The North Face co-founder Douglas Tompkins died Tuesday in a kayaking accident in the Patagonia region of southern Chile. He was 72.
Tompkins, who had been padding with five others at the time of the accident, was flown from General Carrera Lake, known for unpredictable weather conditions, with severe hypothermia.
A military patrol boat rescued three of the boaters, and a helicopter lifted out the other three, according to authorities. No one else in the party was seriously injured.
“Doug was a passionate advocate for the environment,” said The North Face in a statement. “His legacy of conservation will help ensure that there are outdoor spaces to be explored for generations to come.”
An ardent conservationist, Tompkins had spent much of his fortune buying up large tracts of land in Chilean and Argentine Patagonia to create parks and wilderness reserves.
On his Chilean land, Tompkins created Pumalin Park—2,900 sq km of forest, lakes and fjords stretching from the Andes to the Pacific.
He also became involved in local environmental issues and helped raise awareness of global environmental plights.
In total, he and wife Kris McDivitt Tompkins, former CEO of the Patagonia brand, are believed to have bought up more than two million acres of land for parks and protected reserves.
Tompkins was born in Ohio in 1943 and co-founded founded The North Face in 1964 in San Francisco, launching what at the time was a “small ski and backpacking retail and mail order operation”, according to the company.
He retired to Chile and founded the Foundation for Deep Ecology with activist Jerry Mander in 1990.
Tompkins began rock climbing at age 12 in the Shawangunk Mountains in southern New York State and by 15 he was skiing and climbing mountains during family trips to Wyoming. At 17 he landed in Aspen before embarking to Europe to ski the Alps. He then explored the Andes in South America until, out of money, he returned to America in 1962.
Tompkins eventually found his way to the Tahoe, California area, where he worked in ski lodges and started his first business, the California Mountaineering Service.

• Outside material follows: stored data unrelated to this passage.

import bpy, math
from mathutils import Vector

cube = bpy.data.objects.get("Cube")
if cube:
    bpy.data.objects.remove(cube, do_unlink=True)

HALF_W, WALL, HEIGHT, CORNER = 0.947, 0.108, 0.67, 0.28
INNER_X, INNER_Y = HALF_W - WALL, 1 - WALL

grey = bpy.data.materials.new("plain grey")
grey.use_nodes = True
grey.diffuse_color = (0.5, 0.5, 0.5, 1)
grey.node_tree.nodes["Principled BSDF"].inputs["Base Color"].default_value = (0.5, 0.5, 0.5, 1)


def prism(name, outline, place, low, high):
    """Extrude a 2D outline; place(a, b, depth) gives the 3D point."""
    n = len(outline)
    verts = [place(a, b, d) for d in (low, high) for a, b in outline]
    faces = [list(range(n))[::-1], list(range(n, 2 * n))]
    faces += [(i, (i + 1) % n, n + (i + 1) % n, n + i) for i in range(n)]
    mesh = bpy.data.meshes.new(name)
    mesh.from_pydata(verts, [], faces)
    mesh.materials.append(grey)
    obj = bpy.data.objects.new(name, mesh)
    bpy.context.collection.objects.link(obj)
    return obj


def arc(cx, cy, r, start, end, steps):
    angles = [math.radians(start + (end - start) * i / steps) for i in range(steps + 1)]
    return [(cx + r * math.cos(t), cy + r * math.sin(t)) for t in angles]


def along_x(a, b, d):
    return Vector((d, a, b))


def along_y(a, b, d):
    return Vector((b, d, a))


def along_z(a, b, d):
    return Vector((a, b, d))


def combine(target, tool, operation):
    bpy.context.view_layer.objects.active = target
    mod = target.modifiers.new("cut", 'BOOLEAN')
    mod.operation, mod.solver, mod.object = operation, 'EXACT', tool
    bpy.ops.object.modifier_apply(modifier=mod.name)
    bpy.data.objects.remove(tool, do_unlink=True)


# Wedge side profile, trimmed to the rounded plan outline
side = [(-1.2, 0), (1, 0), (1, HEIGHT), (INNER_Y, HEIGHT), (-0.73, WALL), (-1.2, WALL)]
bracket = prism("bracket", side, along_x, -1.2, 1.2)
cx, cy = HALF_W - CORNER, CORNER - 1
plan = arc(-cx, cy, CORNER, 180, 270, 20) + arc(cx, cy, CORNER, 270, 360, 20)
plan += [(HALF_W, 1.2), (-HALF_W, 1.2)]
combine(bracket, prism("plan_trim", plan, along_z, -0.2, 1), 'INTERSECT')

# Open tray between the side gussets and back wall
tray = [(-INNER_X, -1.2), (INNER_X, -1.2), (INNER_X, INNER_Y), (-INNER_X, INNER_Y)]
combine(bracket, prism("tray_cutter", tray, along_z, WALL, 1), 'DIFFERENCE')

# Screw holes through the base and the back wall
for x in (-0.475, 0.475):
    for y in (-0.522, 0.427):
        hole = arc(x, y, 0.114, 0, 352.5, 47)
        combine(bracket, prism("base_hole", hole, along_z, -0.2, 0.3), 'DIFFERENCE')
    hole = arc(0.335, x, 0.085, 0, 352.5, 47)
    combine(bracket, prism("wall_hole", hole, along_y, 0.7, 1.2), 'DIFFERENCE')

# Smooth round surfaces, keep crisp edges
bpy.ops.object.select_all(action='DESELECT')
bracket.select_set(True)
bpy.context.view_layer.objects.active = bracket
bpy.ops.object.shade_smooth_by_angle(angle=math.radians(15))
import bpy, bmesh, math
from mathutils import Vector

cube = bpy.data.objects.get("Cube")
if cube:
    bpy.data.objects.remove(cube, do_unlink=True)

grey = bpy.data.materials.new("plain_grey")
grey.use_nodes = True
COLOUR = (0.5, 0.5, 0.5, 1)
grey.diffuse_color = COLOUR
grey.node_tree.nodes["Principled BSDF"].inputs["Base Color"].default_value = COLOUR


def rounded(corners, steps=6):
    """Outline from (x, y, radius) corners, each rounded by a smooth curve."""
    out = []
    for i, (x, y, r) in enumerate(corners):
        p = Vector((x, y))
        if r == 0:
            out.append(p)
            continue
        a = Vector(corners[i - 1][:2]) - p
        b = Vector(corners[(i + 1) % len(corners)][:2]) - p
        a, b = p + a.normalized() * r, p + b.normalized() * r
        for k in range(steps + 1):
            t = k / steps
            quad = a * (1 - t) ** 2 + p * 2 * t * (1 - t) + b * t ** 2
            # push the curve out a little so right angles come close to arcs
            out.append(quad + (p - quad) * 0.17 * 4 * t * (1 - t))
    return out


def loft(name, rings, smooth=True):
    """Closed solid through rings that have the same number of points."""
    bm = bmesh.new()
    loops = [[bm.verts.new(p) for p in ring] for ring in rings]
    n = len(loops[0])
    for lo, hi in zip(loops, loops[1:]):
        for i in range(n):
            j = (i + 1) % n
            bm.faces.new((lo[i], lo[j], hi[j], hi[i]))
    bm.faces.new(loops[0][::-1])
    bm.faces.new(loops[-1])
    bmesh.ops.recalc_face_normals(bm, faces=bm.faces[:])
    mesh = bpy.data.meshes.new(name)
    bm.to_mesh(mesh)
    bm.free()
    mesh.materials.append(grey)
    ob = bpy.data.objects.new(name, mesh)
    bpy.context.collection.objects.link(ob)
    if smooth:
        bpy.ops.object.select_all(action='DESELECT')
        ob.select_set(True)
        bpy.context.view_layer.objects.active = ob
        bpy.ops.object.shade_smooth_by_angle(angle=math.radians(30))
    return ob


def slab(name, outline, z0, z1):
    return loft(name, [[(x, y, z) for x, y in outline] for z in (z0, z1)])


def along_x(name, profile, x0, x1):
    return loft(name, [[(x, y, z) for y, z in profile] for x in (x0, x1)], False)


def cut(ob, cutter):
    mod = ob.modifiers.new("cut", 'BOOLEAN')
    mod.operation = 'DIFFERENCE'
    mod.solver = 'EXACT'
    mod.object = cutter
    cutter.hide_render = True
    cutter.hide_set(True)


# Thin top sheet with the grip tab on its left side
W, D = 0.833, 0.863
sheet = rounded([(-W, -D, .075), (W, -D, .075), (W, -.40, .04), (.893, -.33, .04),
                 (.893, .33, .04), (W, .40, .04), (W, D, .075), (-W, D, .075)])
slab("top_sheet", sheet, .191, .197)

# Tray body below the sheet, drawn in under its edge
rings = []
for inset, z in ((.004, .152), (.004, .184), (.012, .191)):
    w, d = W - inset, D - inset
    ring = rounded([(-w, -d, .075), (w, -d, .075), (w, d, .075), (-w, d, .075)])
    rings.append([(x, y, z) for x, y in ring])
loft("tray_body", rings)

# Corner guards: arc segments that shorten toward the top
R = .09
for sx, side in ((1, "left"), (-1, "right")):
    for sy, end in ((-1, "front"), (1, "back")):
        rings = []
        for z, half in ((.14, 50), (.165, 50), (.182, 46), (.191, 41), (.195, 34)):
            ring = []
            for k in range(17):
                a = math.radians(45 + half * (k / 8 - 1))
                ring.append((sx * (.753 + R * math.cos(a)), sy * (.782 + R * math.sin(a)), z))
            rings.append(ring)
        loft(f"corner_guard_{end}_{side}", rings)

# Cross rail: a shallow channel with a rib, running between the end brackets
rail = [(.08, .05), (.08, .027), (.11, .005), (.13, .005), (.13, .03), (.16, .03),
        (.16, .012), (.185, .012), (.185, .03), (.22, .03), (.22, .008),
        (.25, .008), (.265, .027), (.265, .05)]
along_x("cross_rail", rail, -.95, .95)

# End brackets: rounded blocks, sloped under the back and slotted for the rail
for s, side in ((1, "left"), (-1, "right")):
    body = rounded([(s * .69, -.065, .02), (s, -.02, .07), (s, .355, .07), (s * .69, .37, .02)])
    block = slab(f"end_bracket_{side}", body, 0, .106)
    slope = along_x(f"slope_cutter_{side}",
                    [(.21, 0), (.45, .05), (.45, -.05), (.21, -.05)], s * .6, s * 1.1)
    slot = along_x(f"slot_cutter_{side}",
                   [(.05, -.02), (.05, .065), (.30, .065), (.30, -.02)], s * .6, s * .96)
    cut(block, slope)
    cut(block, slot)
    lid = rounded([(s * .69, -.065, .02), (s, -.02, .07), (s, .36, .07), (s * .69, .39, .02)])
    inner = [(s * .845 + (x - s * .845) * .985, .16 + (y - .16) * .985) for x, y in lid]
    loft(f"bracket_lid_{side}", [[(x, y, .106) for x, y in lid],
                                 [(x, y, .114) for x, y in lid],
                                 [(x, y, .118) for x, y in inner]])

At the time of his death he had been working on developing new parks in Patagonia and in the Iberá wetlands in northeastern Argentina.